While senators said they lamented the need to routinely extend tax breaks, lawmakers continue the temporary revival pattern. Making the breaks permanent would require accounting for 10 years of forgone revenue. Lawmakers back provisions that are particularly important in their home states and trade support for other members’ favored breaks.
IBM Pension Changes Breached Employee Rights, U.K. Judge Says
International Business Machines Corp. (IBM) unfairly changed its U.K. pension plan in a bid to reduce a deficit of 890 million pounds ($1.48 billion), a judge in London ruled, handing a victory to a group of employees who had opposed the move by the company.
IBM’s “Project Waltz,” which cut benefits to 5,000 employees, breached the company’s duties to them, Judge Nicholas Warren said in the 430-page ruling.
“The court’s opinion acknowledges IBM’s right to make changes in its U.K. pension programs,” said Ken Saunders, a company spokesman. IBM disagrees with the decision and will appeal, he said.
David Young, a lawyer for the employees, didn’t immediately respond to requests for comment on the ruling.
SAC Capital Judge Urged by U.S. to Accept $900 Million Penalty

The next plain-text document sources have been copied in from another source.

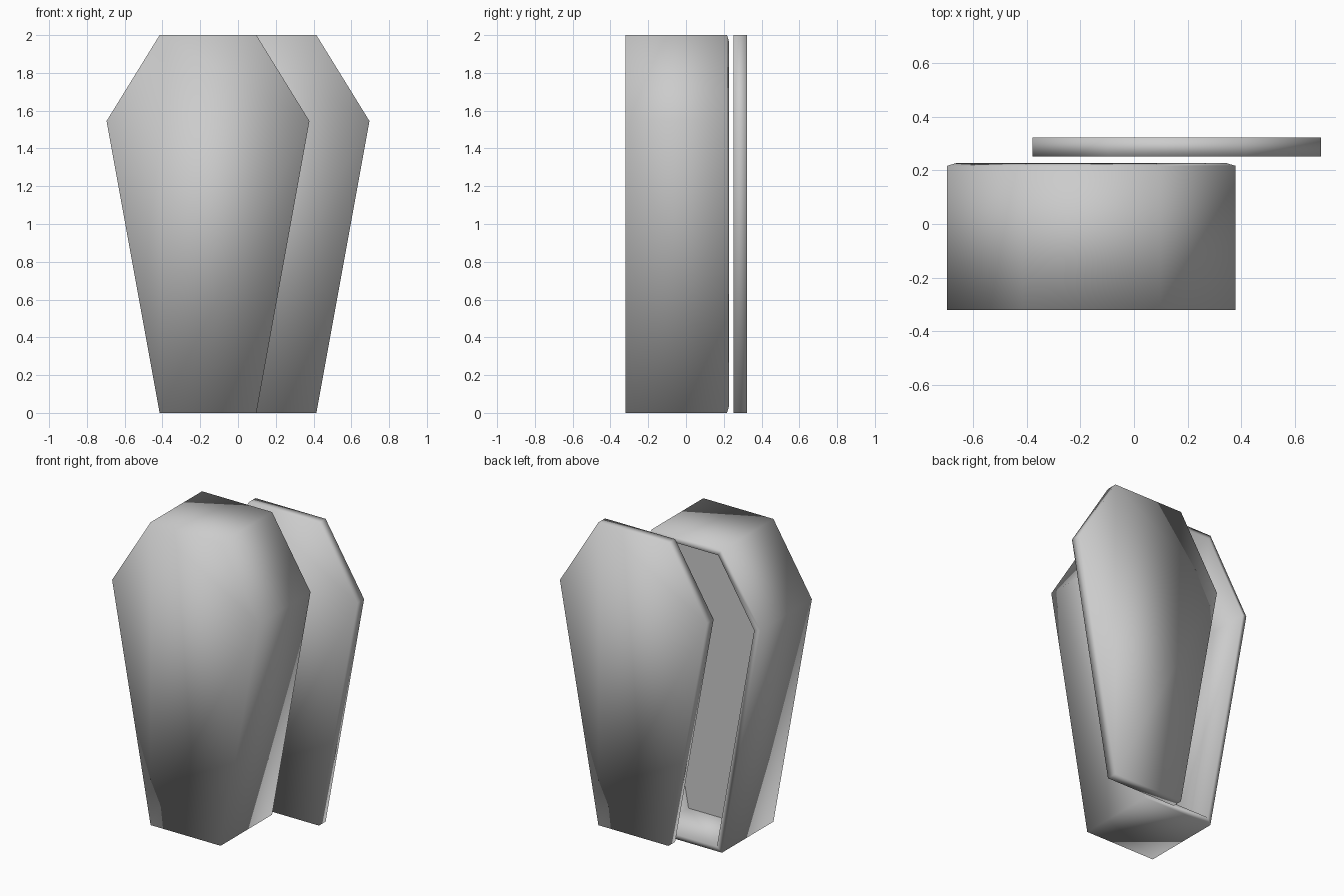
import bpy, bmesh
from mathutils import Vector

if "Cube" in bpy.data.objects:
    bpy.data.objects.remove(bpy.data.objects["Cube"])

# Right half of the coffin outline (x, z), mirrored to make the hexagon
HALF = [(0.256, 0.0), (0.537, 1.545), (0.256, 2.0)]
OUTLINE = HALF + [(-x, z) for x, z in reversed(HALF)]


def coffin_prism(cx, y0, y1):
    """Extrude the outline from y0 to y1; returns bmesh and its back face."""
    bm = bmesh.new()
    front = [bm.verts.new((cx + x, y0, z)) for x, z in OUTLINE]
    back = [bm.verts.new((cx + x, y1, z)) for x, z in OUTLINE]
    bm.faces.new(front)
    back_face = bm.faces.new(back[::-1])
    n = len(OUTLINE)
    for i in range(n):
        j = (i + 1) % n
        bm.faces.new((front[j], front[i], back[i], back[j]))
    bm.normal_update()
    return bm, back_face


def finish(bm, name):
    mesh = bpy.data.meshes.new(name)
    for f in bm.faces:
        f.smooth = True
    bm.to_mesh(mesh)
    bm.free()
    obj = bpy.data.objects.new(name, mesh)
    bpy.context.collection.objects.link(obj)
    return obj


# Coffin body: raised inner rim, cavity, flat separate floor
bm, face = coffin_prism(-0.159, -0.32, 0.217)
bmesh.ops.inset_region(bm, faces=[face], thickness=0.036, use_even_offset=True)
bmesh.ops.translate(bm, verts=face.verts[:], vec=Vector((0, 0.011, 0)))
floor = bmesh.ops.extrude_discrete_faces(bm, faces=[face])["faces"][0]
bmesh.ops.translate(bm, verts=floor.verts[:], vec=Vector((0, -0.35, 0)))
bmesh.ops.split_edges(bm, edges=floor.edges[:])
finish(bm, "coffin_body")

# Lid slid to one side behind the body
bm, _ = coffin_prism(0.159, 0.252, 0.322)
finish(bm, "coffin_lid")
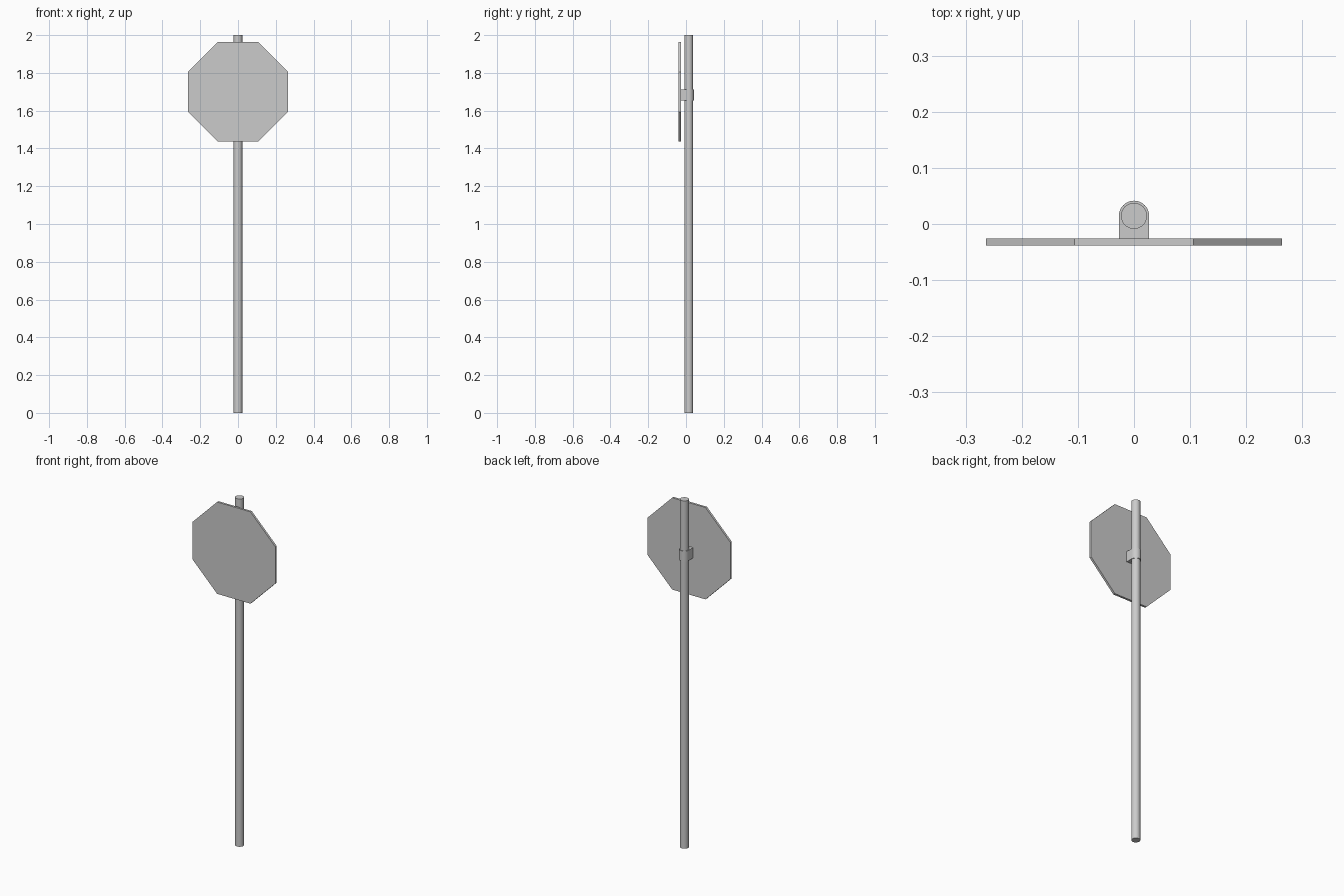
import bpy, bmesh, math

if "Cube" in bpy.data.objects:
    bpy.data.objects.remove(bpy.data.objects["Cube"])

POLE_Y = 0.0145          # pole axis sits slightly behind the origin
SIGN_Z = 1.70            # height of the sign centre


def extrude_profile(name, points, direction):
    """Make a closed solid by sweeping a planar outline along a vector."""
    bm = bmesh.new()
    face = bm.faces.new([bm.verts.new(p) for p in points])
    out = bmesh.ops.extrude_face_region(bm, geom=[face])
    moved = [g for g in out["geom"] if isinstance(g, bmesh.types.BMVert)]
    bmesh.ops.translate(bm, verts=moved, vec=direction)
    bmesh.ops.recalc_face_normals(bm, faces=bm.faces)
    mesh = bpy.data.meshes.new(name)
    bm.to_mesh(mesh)
    bm.free()
    obj = bpy.data.objects.new(name, mesh)
    bpy.context.collection.objects.link(obj)
    return obj


def smooth(obj):
    bpy.ops.object.select_all(action='DESELECT')
    obj.select_set(True)
    bpy.context.view_layer.objects.active = obj
    bpy.ops.object.shade_smooth_by_angle(angle=math.radians(30))


# Pole
bpy.ops.mesh.primitive_cylinder_add(vertices=32, radius=0.0232, depth=2.0,
                                    location=(0, POLE_Y, 1.0))
pole = bpy.context.object
pole.name = "pole"
smooth(pole)

# Octagonal sign plate
half, side = 0.264, 0.106
outline = [(side, half), (half, side), (half, -side), (side, -half),
           (-side, -half), (-half, -side), (-half, side), (-side, half)]
extrude_profile("sign_plate", [(x, -0.0385, SIGN_Z + z) for x, z in outline],
                (0, 0.0125, 0))

# Bracket: rounded around the pole, straight sides running to the plate
r = 0.027
arc = [(r * math.cos(math.pi * i / 16), POLE_Y + r * math.sin(math.pi * i / 16), 1.653)
       for i in range(17)]
bracket = extrude_profile("bracket", arc + [(-r, -0.027, 1.653), (r, -0.027, 1.653)],
                          (0, 0, 0.06))
smooth(bracket)
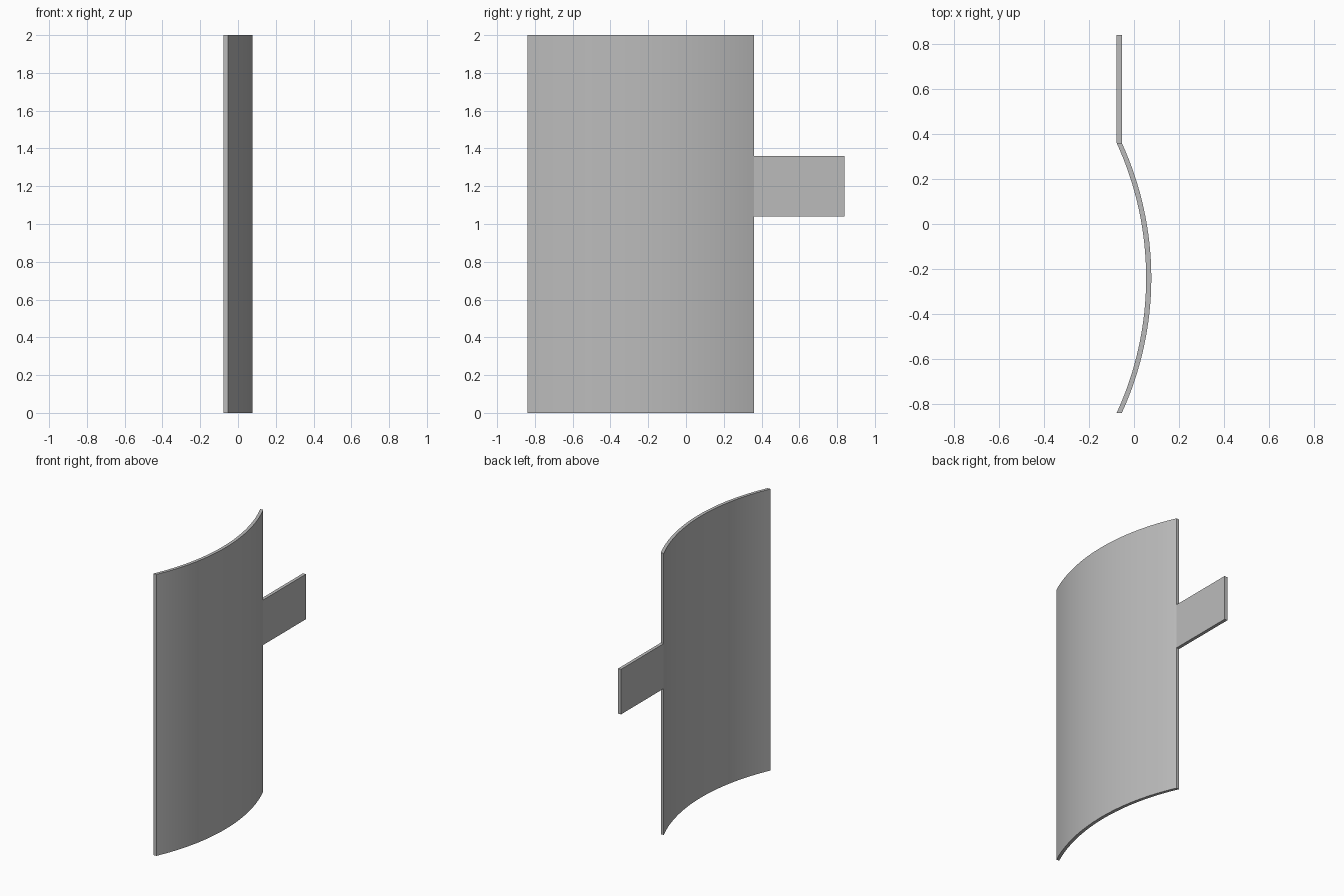
import bpy, bmesh, math

cube = bpy.data.objects.get("Cube")
if cube:
    bpy.data.objects.remove(cube, do_unlink=True)

THICK = 0.023       # sheet thickness along x
EDGE_X = -0.054     # outer x of the sheet at both ends of the arc
SAG = 0.131         # bulge of the arc
HALF = 0.6          # half chord of the arc
MID_Y = -0.24       # middle of the arc
SEGMENTS = 32

grey = bpy.data.materials.new("plain grey")
grey.use_nodes = True
colour = (0.5, 0.5, 0.5, 1)
grey.diffuse_color = colour
grey.node_tree.nodes["Principled BSDF"].inputs["Base Color"].default_value = colour


def sheet(name, line, bottom, top):
    """Thicken a plan-view line along x and extrude it upwards."""
    outline = line + [(x - THICK, y) for x, y in reversed(line)]
    bm = bmesh.new()
    face = bm.faces.new([bm.verts.new((x, y, bottom)) for x, y in outline])
    up = bmesh.ops.extrude_face_region(bm, geom=[face], use_keep_orig=True)
    verts = [v for v in up["geom"] if isinstance(v, bmesh.types.BMVert)]
    bmesh.ops.translate(bm, verts=verts, vec=(0, 0, top - bottom))
    bmesh.ops.recalc_face_normals(bm, faces=bm.faces)
    mesh = bpy.data.meshes.new(name)
    bm.to_mesh(mesh)
    bm.free()
    mesh.materials.append(grey)
    obj = bpy.data.objects.new(name, mesh)
    bpy.context.collection.objects.link(obj)
    bpy.ops.object.select_all(action="DESELECT")
    obj.select_set(True)
    bpy.context.view_layer.objects.active = obj
    bpy.ops.object.shade_smooth_by_angle(angle=math.radians(30))
    return obj


# Curved panel: a circular arc in plan
radius = (HALF ** 2 + SAG ** 2) / (2 * SAG)
sweep = math.asin(HALF / radius)
centre_x = EDGE_X + SAG - radius
angles = [sweep * (2 * i / SEGMENTS - 1) for i in range(SEGMENTS + 1)]
arc = [(centre_x + radius * math.cos(a), MID_Y + radius * math.sin(a)) for a in angles]
sheet("curved_panel", arc, 0, 2)

# Flat tab on the rear edge
sheet("rear_tab", [(EDGE_X, MID_Y + HALF), (EDGE_X, 0.84)], 1.04, 1.36)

SAC Capital Advisors LP’s plea agreement to pay a $900 million penalty should be accepted, U.S. prosecutors told a judge April 3 as they seek the biggest criminal fine ever imposed for insider trading. The fine is part of a larger settlement with the hedge fund.
U.S. District Judge Laura Taylor Swain is set to decide April 10 whether she will accept the plea.
The criminal case is U.S. v. SAC Capital Advisors LP, 13-cr-00541, U.S. District Court, Southern District of New York (Manhattan). The civil case is U.S. v. SAC Capital Advisors LP, 1:13-cv-5182, U.S. District Court, Southern District of New York (Manhattan).
To contact the reporter on this story: Carla Main in New York at email@example.com